* Straws work for children with great fine motor skills. For those that do not have great fine motor skills, use eye droppers. I couldn't find all my eye droppers, for some reason, so decided on the straws thinking they could do it but the one child could not do it without much frustration so I gave him the one eye dropper I could find and said it didn't matter if he mixed the colors. He definitely had an interesting gray brown when he was done. :-)
Oh, by the way, I have a bowlful of shaving cream in my fridge. :-P One child suggested it and went on to predict (even saying "I predict...") what he thought would happen if we left it in the fridge for a certain amount of time. So we did, and really, there wasn't much change :-) so it's still in there. We'll check it after nap again. Please encourage their curiosity!
Butterfly Sewing Card
This particular pattern was from www.kidssoup.com but they can easily be made without a pattern. Remember that old greeting cards work well for "sewing". Use cardstock or cardboard as construction paper can rip easily. Today I encouraged them to go from hole to hole in order. There have been times where I'll write the numerals on the back of the pattern just to reinforce number recognition, counting, and numerical order.
Clothespin Word Spelling
I chose only three of the bugs from the set or they'd be there all day and become uninterested. I chose a small, medium, and large word and we sorted by size and word chunks first. I placed all the clothespins, in random order, with letters up in a single layer on the tray. I heard sounds and names of the letters as they were working here. Actually it looks like I snapped this picture at the right time. If I remember correctly she had found the letter p and was saying /p/ /p/. The 4 year old put the letters on randomly the 5 year old went from left to right finding each letter in a row. Shows where they are in their development. Clothespin activities are great for fine motor! Slip them in when you can!
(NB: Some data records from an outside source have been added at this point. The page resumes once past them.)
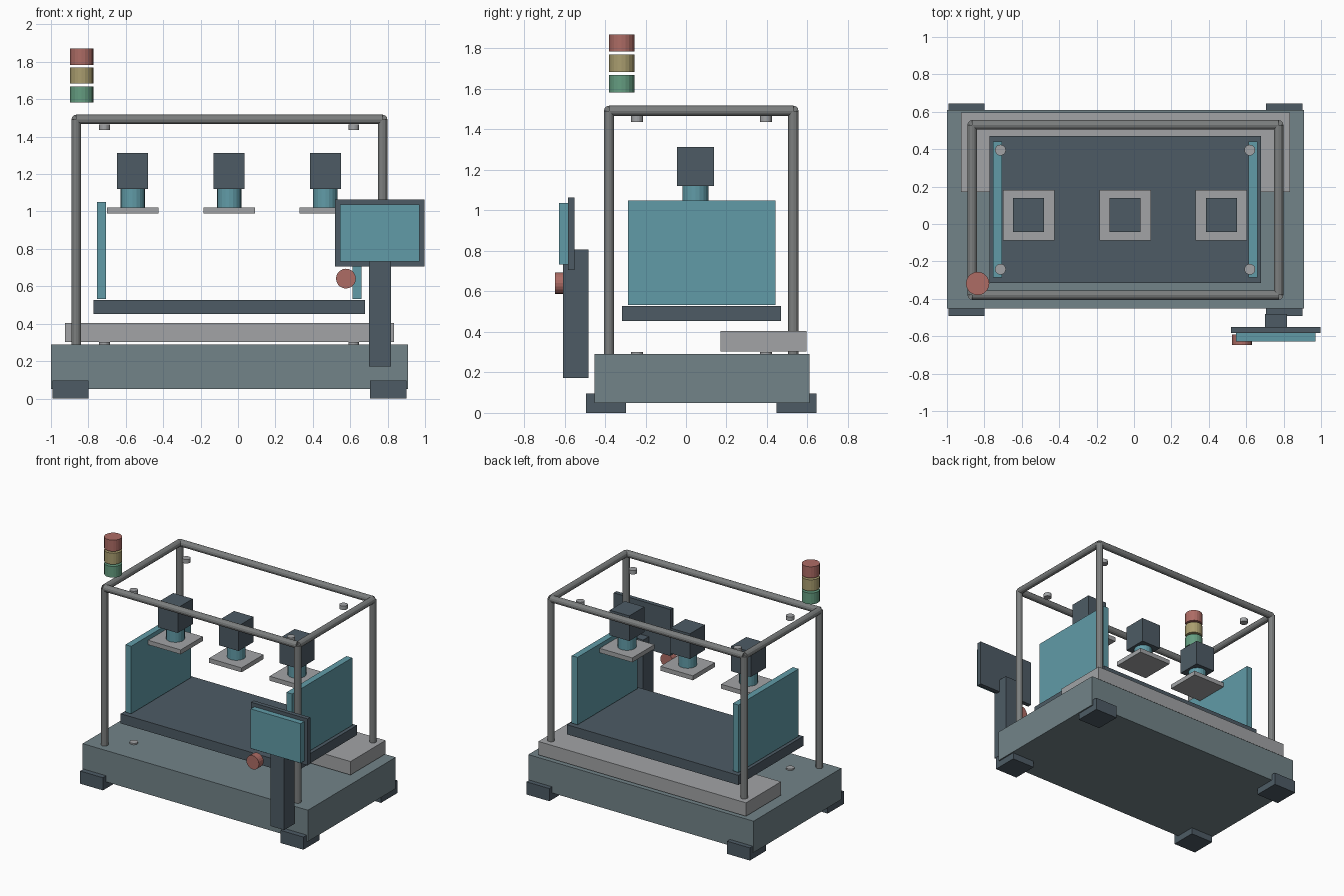
import bpy
from mathutils import Vector

if "Cube" in bpy.data.objects:
    bpy.data.objects.remove(bpy.data.objects["Cube"])


def mat(name, rgb):
    m = bpy.data.materials.new(name)
    m.diffuse_color = (*rgb, 1)
    m.use_nodes = True
    m.node_tree.nodes["Principled BSDF"].inputs["Base Color"].default_value = m.diffuse_color
    return m


STEEL = mat("steel_blue_grey", (0.17, 0.23, 0.25))
DARK = mat("dark_slate", (0.075, 0.105, 0.13))
TEAL = mat("teal", (0.12, 0.33, 0.39))
LIGHT = mat("light_grey", (0.36, 0.37, 0.38))
TUBE = mat("tube_grey", (0.2, 0.21, 0.21))
RED = mat("red", (0.42, 0.15, 0.13))
YELLOW = mat("yellow", (0.40, 0.34, 0.16))
GREEN = mat("green", (0.13, 0.34, 0.22))


def box(name, x, y, z, m):
    """Box from (min, max) ranges on each axis."""
    lo, hi = Vector((x[0], y[0], z[0])), Vector((x[1], y[1], z[1]))
    bpy.ops.mesh.primitive_cube_add(size=1, location=(lo + hi) / 2)
    ob = bpy.context.object
    ob.name = name
    ob.scale = hi - lo
    bpy.ops.object.transform_apply(location=False, rotation=False)
    ob.data.materials.append(m)
    return ob


def rod(name, a, b, r, m, sides=20):
    """Cylinder from point a to point b."""
    a, b = Vector(a), Vector(b)
    d = b - a
    bpy.ops.mesh.primitive_cylinder_add(
        vertices=sides, radius=r, depth=d.length, location=(a + b) / 2,
        rotation=d.to_track_quat('Z', 'Y').to_euler())
    ob = bpy.context.object
    ob.name = name
    ob.data.materials.append(m)
    return ob


# Base, feet and rear slab
box("base", (-1.0, 0.91), (-0.453, 0.61), (0.05, 0.29), STEEL)
for x in ((-0.993, -0.8), (0.707, 0.9)):
    for y in ((-0.493, -0.297), (0.447, 0.645)):
        box("foot", x, y, (0, 0.097), DARK)
box("rear_slab", (-0.925, 0.835), (0.17, 0.595), (0.302, 0.405), LIGHT)

# Work bed and side panels
box("work_bed", (-0.773, 0.68), (-0.316, 0.47), (0.453, 0.527), DARK)
for x in ((-0.755, -0.706), (0.611, 0.66)):
    box("side_panel", x, (-0.286, 0.441), (0.533, 1.05), TEAL)

# Tubular frame
X0, X1, Y0, Y1, ZT, R = -0.865, 0.773, -0.38, 0.53, 1.492, 0.0255
for x in (X0, X1):
    rod("frame_side_rail", (x, Y0, ZT), (x, Y1, ZT), R, TUBE, 12)
    for y in (Y0, Y1):
        rod("frame_post", (x, y, 0.28), (x, y, ZT), R, TUBE, 12)
for y in (Y0, Y1):
    rod("frame_cross_rail", (X0, y, ZT), (X1, y, ZT), R, TUBE, 12)

# Small mounting discs below the top rails and on the base
for x in (-0.714, 0.619):
    for y in (-0.242, 0.395):
        rod("upper_disc", (x, y, 1.436), (x, y, 1.466), 0.029, LIGHT)
        rod("lower_disc", (x, y, 0.27), (x, y, 0.301), 0.029, LIGHT)

# Three tool heads
for x in (-0.563, -0.047, 0.467):
    y = 0.047
    box("head_motor", (x - 0.083, x + 0.083), (y - 0.091, y + 0.091), (1.12, 1.313), DARK)
    rod("head_neck", (x, y, 1.015), (x, y, 1.125), 0.065, TEAL)
    box("head_plate", (x - 0.138, x + 0.138), (y - 0.134, y + 0.134), (0.988, 1.022), LIGHT)

# Signal lamps
for name, z, m in (("green_lamp", 1.583, GREEN), ("yellow_lamp", 1.684, YELLOW),
                   ("red_lamp", 1.784, RED)):
    rod(name, (-0.836, -0.318, z), (-0.836, -0.318, z + 0.086), 0.0625, m)

# Control console
box("console_arm", (0.70, 0.817), (-0.607, -0.481), (0.172, 0.807), DARK)
box("console_frame", (0.518, 0.998), (-0.583, -0.55), (0.707, 1.063), DARK)
box("console_screen", (0.546, 0.97), (-0.627, -0.583), (0.733, 1.036), TEAL)
rod("stop_button", (0.577, -0.59, 0.641), (0.577, -0.646, 0.641), 0.053, RED)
Butterfly Counting Cards
I placed the cards in our dollar store butterfly napkin holder. They randomly chose eight cards to work with. This is a good way to introduce something and then if possible, leave it out so they can work on the rest of them if they desire. I believe the little butterfly erasers that they used to mark the answer were another dollar store find. I used this more for number recognition. Best to do that type of activity randomly as otherwise they are just orally counting and guessing what the number is. I also included higher numbers as a bit of a challenge for the older ones. My 3 year old student was sick today. :-( But I would have only put numbers 1-5 plus three larger numbers as he's still working with those particular numbers.
Skip Counting "Extra" for the 5 year old
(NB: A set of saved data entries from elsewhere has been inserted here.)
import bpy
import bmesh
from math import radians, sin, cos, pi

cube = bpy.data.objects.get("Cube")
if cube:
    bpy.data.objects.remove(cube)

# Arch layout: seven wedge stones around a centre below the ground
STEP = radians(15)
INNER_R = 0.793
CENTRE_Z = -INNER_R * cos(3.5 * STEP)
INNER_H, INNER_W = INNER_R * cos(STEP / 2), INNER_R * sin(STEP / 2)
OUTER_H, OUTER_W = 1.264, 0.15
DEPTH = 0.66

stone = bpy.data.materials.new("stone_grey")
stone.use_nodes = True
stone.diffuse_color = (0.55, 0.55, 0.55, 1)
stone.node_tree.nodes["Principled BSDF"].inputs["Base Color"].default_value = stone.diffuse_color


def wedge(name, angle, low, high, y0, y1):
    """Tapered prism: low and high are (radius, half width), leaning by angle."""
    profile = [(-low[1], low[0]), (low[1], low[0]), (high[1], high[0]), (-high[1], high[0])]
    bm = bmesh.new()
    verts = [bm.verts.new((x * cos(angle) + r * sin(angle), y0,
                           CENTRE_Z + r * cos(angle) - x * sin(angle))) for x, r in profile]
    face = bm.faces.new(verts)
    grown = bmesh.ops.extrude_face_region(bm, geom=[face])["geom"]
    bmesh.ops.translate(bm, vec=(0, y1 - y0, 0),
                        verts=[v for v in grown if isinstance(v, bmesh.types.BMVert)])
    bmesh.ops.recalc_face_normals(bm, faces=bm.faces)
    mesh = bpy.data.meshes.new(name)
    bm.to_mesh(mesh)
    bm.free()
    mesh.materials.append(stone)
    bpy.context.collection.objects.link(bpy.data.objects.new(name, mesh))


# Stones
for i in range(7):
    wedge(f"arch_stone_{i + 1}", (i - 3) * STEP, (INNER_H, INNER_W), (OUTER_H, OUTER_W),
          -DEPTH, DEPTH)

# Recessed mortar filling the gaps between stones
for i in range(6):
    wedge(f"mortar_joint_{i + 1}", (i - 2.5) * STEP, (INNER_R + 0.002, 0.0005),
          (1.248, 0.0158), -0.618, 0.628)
We've been skip counting by 10s with him to help him get the counting patterns. Really, making charts 1-10 is really just redundant for him and not interesting so I thought I'd give him a little challenge. :-) I had set it up for up to 20 but took it back apart as it was still a bit too much for him to get. Sometimes we do these charts as a hands-on...like yesterday's bow tie pasta number chart. He asked me, "I get to take this home, right?" :-) So I'm going to take this as a positive...that he enjoyed this little bit of a challenge. This activity was from a Mailbox publication.
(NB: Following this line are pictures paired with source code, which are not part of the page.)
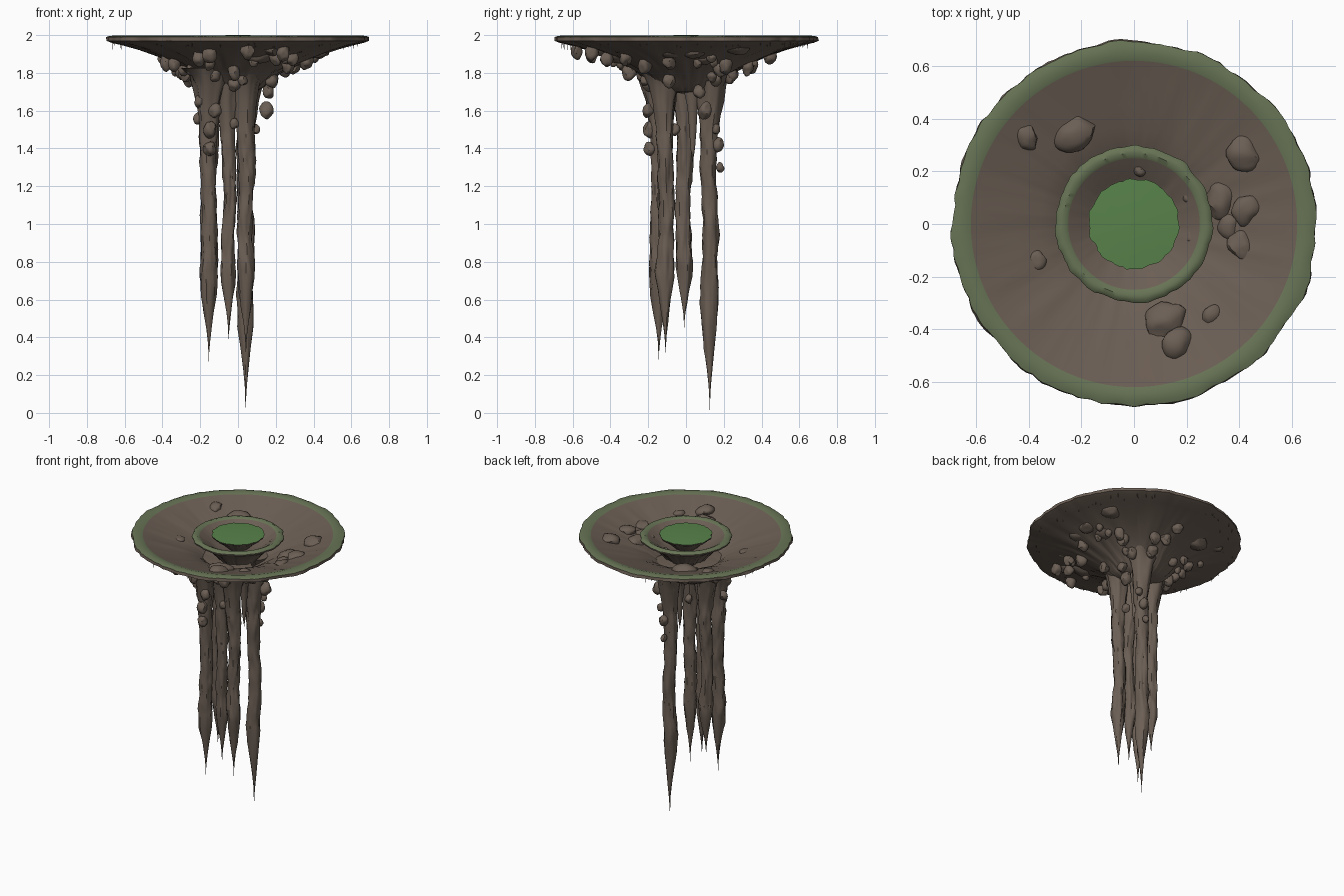
import bpy, bmesh, math, random
from mathutils import Vector, Matrix, noise

random.seed(7)
cube = bpy.data.objects.get("Cube")
if cube:
    bpy.data.objects.remove(cube)


def material(name, rgb):
    m = bpy.data.materials.new(name)
    m.use_nodes = True
    m.diffuse_color = (*rgb, 1)
    m.node_tree.nodes["Principled BSDF"].inputs["Base Color"].default_value = (*rgb, 1)
    return m


EARTH = material("brown earth", (0.147, 0.113, 0.089))
MOSS = material("dull moss", (0.135, 0.172, 0.09))
GRASS = material("bright grass", (0.097, 0.222, 0.069))


def finish(bm, name, mats, angle=40):
    bmesh.ops.remove_doubles(bm, verts=bm.verts, dist=0.0001)
    bmesh.ops.recalc_face_normals(bm, faces=bm.faces)
    mesh = bpy.data.meshes.new(name)
    bm.to_mesh(mesh)
    bm.free()
    for m in mats:
        mesh.materials.append(m)
    for p in mesh.polygons:
        p.use_smooth = True
    mesh.set_sharp_from_angle(angle=math.radians(angle))
    obj = bpy.data.objects.new(name, mesh)
    bpy.context.collection.objects.link(obj)
    return obj


def lathe(name, profile, mats, steps=120, centre=lambda z: (0, 0), freq=4, seed=0, rise=7):
    """Profile rows: radius, height, roughness, material of the next band."""
    bm = bmesh.new()
    rings = []
    for r, z, rough, _ in profile:
        cx, cy = centre(z)
        ring = []
        for i in range(steps):
            a = math.tau * i / steps
            c, s = math.cos(a), math.sin(a)
            p = Vector((c * freq + seed, s * freq, z * rise))
            n = noise.noise(p) + 0.6 * noise.noise(p * 2.7)
            q = r * (1 + rough * n)
            ring.append(bm.verts.new((cx + c * q, cy + s * q, z)))
        rings.append(ring)
    for row, low, high in zip(profile, rings, rings[1:]):
        for i in range(steps):
            j = (i + 1) % steps
            f = bm.faces.new((low[i], low[j], high[j], high[i]))
            f.material_index = row[3]
    return finish(bm, name, mats)


def interpolate(table, r):
    for (r0, z0), (r1, z1) in zip(table, table[1:]):
        if r <= r1:
            return z0 + (z1 - z0) * (r - r0) / (r1 - r0)
    return table[-1][1]


# Thin funnel-shaped island with a mossy rim
bowl = [(0, 1.74), (0.12, 1.755), (0.18, 1.805), (0.26, 1.865), (0.36, 1.905),
        (0.45, 1.935), (0.54, 1.963), (0.62, 1.99)]
under = [(0, 1.69), (0.13, 1.7), (0.17, 1.725), (0.2, 1.755), (0.25, 1.8), (0.33, 1.845),
         (0.42, 1.885), (0.52, 1.92), (0.6, 1.943), (0.67, 1.96)]


def drift(z):
    return (-0.035 * min(1, max(0, (1.9 - z) / 0.15)), 0)


rim = [(0.62, 1.99, 0, 1), (0.645, 1.998, 0.002, 1), (0.675, 1.996, 0.01, 1),
       (0.692, 1.99, 0.02, 0), (0.694, 1.97, 0.022, 0)]
island_profile = [(r, z, 0.03, 0) for r, z in bowl[:-1]] + rim
island_profile += [(r, z, 0.06 if r < 0.5 else 0.02, 0) for r, z in reversed(under)]
lathe("island_bowl", island_profile, [EARTH, MOSS], 180, drift, 6)

# Raised inner ring: a smaller trumpet with its own basin
lathe("inner_ring", [
    (0, 1.9, 0, 0), (0.13, 1.905, 0.03, 0), (0.18, 1.935, 0.03, 0), (0.25, 1.985, 0, 1),
    (0.27, 1.995, 0.006, 1), (0.288, 1.991, 0.02, 1), (0.298, 1.981, 0.03, 0),
    (0.296, 1.97, 0.03, 0), (0.245, 1.945, 0.04, 0), (0.19, 1.9, 0.08, 0),
    (0.13, 1.83, 0.1, 0), (0.09, 1.74, 0.1, 0), (0, 1.72, 0, 0)],
    [EARTH, MOSS], 120, seed=3, rise=2)

# Central grassy plug
lathe("grass_centre", [
    (0, 2.0, 0, 0), (0.09, 1.999, 0.02, 0), (0.172, 1.994, 0.05, 1),
    (0.167, 1.982, 0.06, 1), (0.12, 1.95, 0.08, 1), (0.07, 1.9, 0.08, 1),
    (0, 1.88, 0, 1)], [GRASS, EARTH], 72, freq=5, seed=9, rise=2)


# Long hanging roots that swell and then narrow to needles
def root(name, x, y, tip, size, taper, seed):
    swell = tip + 0.42 * taper
    rows = [(0.13, 1.825), (0.1, 1.785), (0.078, 1.73), (0.062, 1.65), (0.053, 1.57)]
    n = 24
    for i in range(n):
        t = i / n
        rows.append((0.047 - 0.007 * math.sin(t * math.pi), 1.5 + (swell - 1.5) * t))
    rows += [(r, tip + h * taper) for r, h in
             [(0.045, 0.42), (0.04, 0.35), (0.026, 0.26), (0.014, 0.18),
              (0.006, 0.11), (0.0025, 0.06), (0, 0)]]

    def path(z):
        wave = 0.005 * min(1, (z - tip) * 2)
        lean = max(0, z - 1.5) * 0.2
        return (x * (1 + lean) + wave * math.sin(z * 9 + seed),
                y * (1 + lean) + wave * math.cos(z * 7 + seed * 2))
    profile = [(0, 1.835, 0, 0)] + [(r * size, z, 0.26, 0) for r, z in rows]
    return lathe(name, profile, [EARTH], 32, path, 1.4, seed, 9)


roots = [(0.04, 0.125, 0.0, 1.0, 1.3), (-0.155, -0.145, 0.27, 1.0, 1.0),
         (-0.05, -0.11, 0.37, 0.85, 0.9), (0.042, -0.108, 0.3, 0.95, 1.0),
         (-0.153, -0.01, 0.44, 0.95, 0.8)]
for k, (x, y, tip, size, taper) in enumerate(roots):
    root(f"root_{k + 1}", x, y, tip, size, taper, k * 5)

# Short broken root between the long ones
lathe("root_stub", [(0, 1.75, 0, 0), (0.05, 1.73, 0.2, 0), (0.028, 1.62, 0.2, 0),
                    (0.02, 1.5, 0.2, 0), (0.012, 1.4, 0.2, 0), (0, 1.32, 0, 0)],
      [EARTH], 20, lambda z: (0.025, 0.035), 1.4, 31)


# Rocks
def add_rock(bm, place, size, tall):
    made = bmesh.ops.create_icosphere(bm, subdivisions=3, radius=1)["verts"]
    spin = Matrix.Rotation(random.uniform(0, math.tau), 3, "Z")
    tilt = Matrix.Rotation(random.uniform(-0.3, 0.3), 3, "X")
    shape = Vector((random.uniform(0.95, 1.1), random.uniform(0.82, 1.02), tall))
    offset = Vector([random.uniform(0, 50) for _ in range(3)])
    cuts = [Vector([random.uniform(-1, 1) for _ in range(3)]).normalized() for _ in range(9)]
    for v in made:
        p = v.co.copy()
        for c in cuts:
            over = p.dot(c) - 0.82
            if over > 0:
                p -= c * over
        p *= 1 + 0.12 * noise.noise(p * 1.5 + offset)
        v.co = spin @ (tilt @ (p * shape)) * size + Vector(place)


# Rocks lying in the moat
bm = bmesh.new()
for x, y, s in [(-0.41, 0.33, 0.055), (-0.23, 0.35, 0.085), (0.42, 0.27, 0.075),
                (0.33, 0.09, 0.072), (0.43, 0.05, 0.068), (0.36, -0.01, 0.048),
                (0.41, -0.08, 0.058), (-0.37, -0.14, 0.042), (0.12, -0.37, 0.085),
                (0.17, -0.46, 0.07), (0.3, -0.35, 0.042)]:
    add_rock(bm, (x, y, interpolate(bowl, math.hypot(x, y)) - 0.012), s, 0.6)
for x, y in [(0.205, 0.1), (0.22, -0.05), (0.02, 0.205)]:
    add_rock(bm, (x, y, 1.945), 0.026, 0.9)
finish(bm, "moat_rocks", [EARTH], 35)

# Rocks hanging beneath the funnel
bm = bmesh.new()
for x, y in [(-0.38, -0.12), (-0.32, 0.1), (-0.21, -0.42), (0.05, -0.58), (0.2, -0.42),
             (0.24, -0.5), (-0.02, -0.3), (0.3, 0.21), (0.1, 0.33), (-0.15, -0.5)]:
    add_rock(bm, (x, y, interpolate(under, math.hypot(x, y)) - 0.025), 0.036, 1.3)
for k in range(34):
    a = k * 2.4 + random.uniform(-0.4, 0.4)
    r = random.uniform(0.2, 0.45)
    place = (r * math.cos(a) - 0.02, r * math.sin(a), interpolate(under, r) - 0.014)
    add_rock(bm, place, random.uniform(0.022, 0.042), random.uniform(0.95, 1.35))
finish(bm, "hanging_rocks", [EARTH], 35)

# Rocks clinging to the upper roots
bm = bmesh.new()
for x, y, z, s in [(-0.15, -0.19, 1.5, 0.04), (-0.15, -0.19, 1.4, 0.035),
                   (-0.2, -0.17, 1.65, 0.035), (-0.21, -0.13, 1.56, 0.03),
                   (-0.12, -0.2, 1.6, 0.035), (-0.02, -0.14, 1.53, 0.025),
                   (-0.02, -0.2, 1.74, 0.035), (0.15, 0.1, 1.6, 0.042),
                   (0.16, 0.07, 1.7, 0.035), (0.06, 0.17, 1.42, 0.035),
                   (0.05, 0.18, 1.3, 0.025), (0.02, -0.06, 1.5, 0.03),
                   (-0.17, -0.19, 1.7, 0.035), (0.09, 0.16, 1.5, 0.025)]:
    add_rock(bm, (x, y, z), s, 1.15)
finish(bm, "root_rocks", [EARTH], 35)

# Fine rootlets around the rim
bm = bmesh.new()
for k in range(60):
    a = random.uniform(0, math.tau)
    r = random.uniform(0.58, 0.675)
    long = random.uniform(0.02, 0.045)
    spot = Matrix.Translation((r * math.cos(a), r * math.sin(a), 1.965 - long / 2))
    bmesh.ops.create_cone(bm, segments=5, radius1=0.0006, radius2=0.003, depth=long,
                          cap_ends=True, matrix=spot)
finish(bm, "rim_rootlets", [EARTH])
What's this have to do with caterpillars/butterflies/bugs? Nothing. Other then one was using the magnetic balls and said, "Look! I made a caterpillar...no, it's a snake." :-) But this child asked specifically for the magnets today. One thing that is hard for me, with being home-based, in my main living area, with mixed age groups is that I can't leave a lot of the stuff out. My personal belief is that children should have interest centers and many types of materials should be available for them to explore on their own. But we really can't do that here. Maybe someday I'll have a program where I WILL be able to do it that way. :-) So in the meantime, I encourage them to tell me what they'd like to do and when they do I try my best to allow for it, if not on that day, then as soon as possible.